• PROMPT: The records follow. Print, word for word, the first line through the "u = (t + 15) % 90 / 54" line.
[[ THE RECORDS, beginning ]]
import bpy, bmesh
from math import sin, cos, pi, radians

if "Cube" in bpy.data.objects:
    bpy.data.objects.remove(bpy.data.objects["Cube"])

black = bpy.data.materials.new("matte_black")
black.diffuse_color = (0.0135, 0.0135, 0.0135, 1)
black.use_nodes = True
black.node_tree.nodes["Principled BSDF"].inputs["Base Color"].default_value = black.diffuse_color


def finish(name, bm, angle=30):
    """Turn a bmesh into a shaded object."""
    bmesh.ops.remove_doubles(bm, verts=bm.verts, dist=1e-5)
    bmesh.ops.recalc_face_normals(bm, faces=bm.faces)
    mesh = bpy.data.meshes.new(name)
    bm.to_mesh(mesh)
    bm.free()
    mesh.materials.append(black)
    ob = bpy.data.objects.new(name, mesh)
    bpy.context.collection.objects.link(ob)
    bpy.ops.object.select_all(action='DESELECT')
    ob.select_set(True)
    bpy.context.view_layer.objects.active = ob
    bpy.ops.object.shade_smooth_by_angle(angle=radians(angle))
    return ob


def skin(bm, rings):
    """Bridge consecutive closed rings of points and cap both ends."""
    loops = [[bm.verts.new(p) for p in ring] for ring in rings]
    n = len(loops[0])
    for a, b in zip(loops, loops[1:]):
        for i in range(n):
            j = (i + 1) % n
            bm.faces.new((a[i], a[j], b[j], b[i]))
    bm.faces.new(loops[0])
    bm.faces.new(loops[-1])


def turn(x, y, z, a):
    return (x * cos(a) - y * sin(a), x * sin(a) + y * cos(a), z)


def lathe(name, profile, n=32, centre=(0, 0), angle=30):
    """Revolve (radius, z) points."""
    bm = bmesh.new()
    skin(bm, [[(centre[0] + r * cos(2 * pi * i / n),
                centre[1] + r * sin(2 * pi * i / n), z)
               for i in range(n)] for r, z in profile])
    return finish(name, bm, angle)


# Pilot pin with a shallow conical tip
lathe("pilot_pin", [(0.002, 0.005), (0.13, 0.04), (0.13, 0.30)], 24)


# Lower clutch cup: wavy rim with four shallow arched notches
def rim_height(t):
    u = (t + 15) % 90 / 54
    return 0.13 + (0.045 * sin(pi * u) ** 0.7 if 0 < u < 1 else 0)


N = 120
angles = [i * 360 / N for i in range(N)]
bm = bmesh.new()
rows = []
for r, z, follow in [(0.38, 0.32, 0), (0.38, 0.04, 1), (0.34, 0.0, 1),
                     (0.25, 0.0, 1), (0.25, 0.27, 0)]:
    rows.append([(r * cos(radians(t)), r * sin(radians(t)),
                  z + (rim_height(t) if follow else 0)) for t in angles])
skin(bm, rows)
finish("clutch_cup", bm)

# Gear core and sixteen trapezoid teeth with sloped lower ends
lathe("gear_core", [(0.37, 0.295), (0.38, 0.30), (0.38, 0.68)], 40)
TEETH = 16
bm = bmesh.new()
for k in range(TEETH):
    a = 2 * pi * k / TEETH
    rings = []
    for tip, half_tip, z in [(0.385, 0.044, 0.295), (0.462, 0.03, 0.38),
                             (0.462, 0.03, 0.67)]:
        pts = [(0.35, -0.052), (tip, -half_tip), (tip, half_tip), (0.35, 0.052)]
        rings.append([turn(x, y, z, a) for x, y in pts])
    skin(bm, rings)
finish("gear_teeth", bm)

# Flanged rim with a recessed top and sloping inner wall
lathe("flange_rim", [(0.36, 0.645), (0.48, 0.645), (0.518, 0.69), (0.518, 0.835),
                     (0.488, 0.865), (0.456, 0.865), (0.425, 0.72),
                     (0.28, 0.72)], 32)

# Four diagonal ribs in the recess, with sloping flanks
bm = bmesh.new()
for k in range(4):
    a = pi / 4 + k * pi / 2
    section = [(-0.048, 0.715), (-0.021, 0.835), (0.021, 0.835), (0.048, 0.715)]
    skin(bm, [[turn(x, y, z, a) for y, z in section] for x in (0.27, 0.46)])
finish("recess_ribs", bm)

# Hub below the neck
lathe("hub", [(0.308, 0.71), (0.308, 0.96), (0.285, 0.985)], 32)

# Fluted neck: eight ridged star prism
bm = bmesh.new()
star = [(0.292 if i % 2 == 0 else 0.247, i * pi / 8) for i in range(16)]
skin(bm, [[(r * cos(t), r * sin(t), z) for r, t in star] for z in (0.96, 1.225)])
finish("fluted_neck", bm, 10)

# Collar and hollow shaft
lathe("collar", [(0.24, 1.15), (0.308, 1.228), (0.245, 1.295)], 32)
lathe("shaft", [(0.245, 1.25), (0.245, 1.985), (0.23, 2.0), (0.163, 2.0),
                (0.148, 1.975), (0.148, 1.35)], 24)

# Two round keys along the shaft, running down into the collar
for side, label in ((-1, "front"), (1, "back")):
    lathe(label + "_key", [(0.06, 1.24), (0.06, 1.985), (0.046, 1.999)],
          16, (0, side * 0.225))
[[ THE RECORDS, end ]]
• OUTPUT FOR THIS EXERCISE:
import bpy, bmesh
from math import sin, cos, pi, radians

if "Cube" in bpy.data.objects:
    bpy.data.objects.remove(bpy.data.objects["Cube"])

black = bpy.data.materials.new("matte_black")
black.diffuse_color = (0.0135, 0.0135, 0.0135, 1)
black.use_nodes = True
black.node_tree.nodes["Principled BSDF"].inputs["Base Color"].default_value = black.diffuse_color


def finish(name, bm, angle=30):
    """Turn a bmesh into a shaded object."""
    bmesh.ops.remove_doubles(bm, verts=bm.verts, dist=1e-5)
    bmesh.ops.recalc_face_normals(bm, faces=bm.faces)
    mesh = bpy.data.meshes.new(name)
    bm.to_mesh(mesh)
    bm.free()
    mesh.materials.append(black)
    ob = bpy.data.objects.new(name, mesh)
    bpy.context.collection.objects.link(ob)
    bpy.ops.object.select_all(action='DESELECT')
    ob.select_set(True)
    bpy.context.view_layer.objects.active = ob
    bpy.ops.object.shade_smooth_by_angle(angle=radians(angle))
    return ob


def skin(bm, rings):
    """Bridge consecutive closed rings of points and cap both ends."""
    loops = [[bm.verts.new(p) for p in ring] for ring in rings]
    n = len(loops[0])
    for a, b in zip(loops, loops[1:]):
        for i in range(n):
            j = (i + 1) % n
            bm.faces.new((a[i], a[j], b[j], b[i]))
    bm.faces.new(loops[0])
    bm.faces.new(loops[-1])


def turn(x, y, z, a):
    return (x * cos(a) - y * sin(a), x * sin(a) + y * cos(a), z)


def lathe(name, profile, n=32, centre=(0, 0), angle=30):
    """Revolve (radius, z) points."""
    bm = bmesh.new()
    skin(bm, [[(centre[0] + r * cos(2 * pi * i / n),
                centre[1] + r * sin(2 * pi * i / n), z)
               for i in range(n)] for r, z in profile])
    return finish(name, bm, angle)


# Pilot pin with a shallow conical tip
lathe("pilot_pin", [(0.002, 0.005), (0.13, 0.04), (0.13, 0.30)], 24)


# Lower clutch cup: wavy rim with four shallow arched notches
def rim_height(t):
    u = (t + 15) % 90 / 54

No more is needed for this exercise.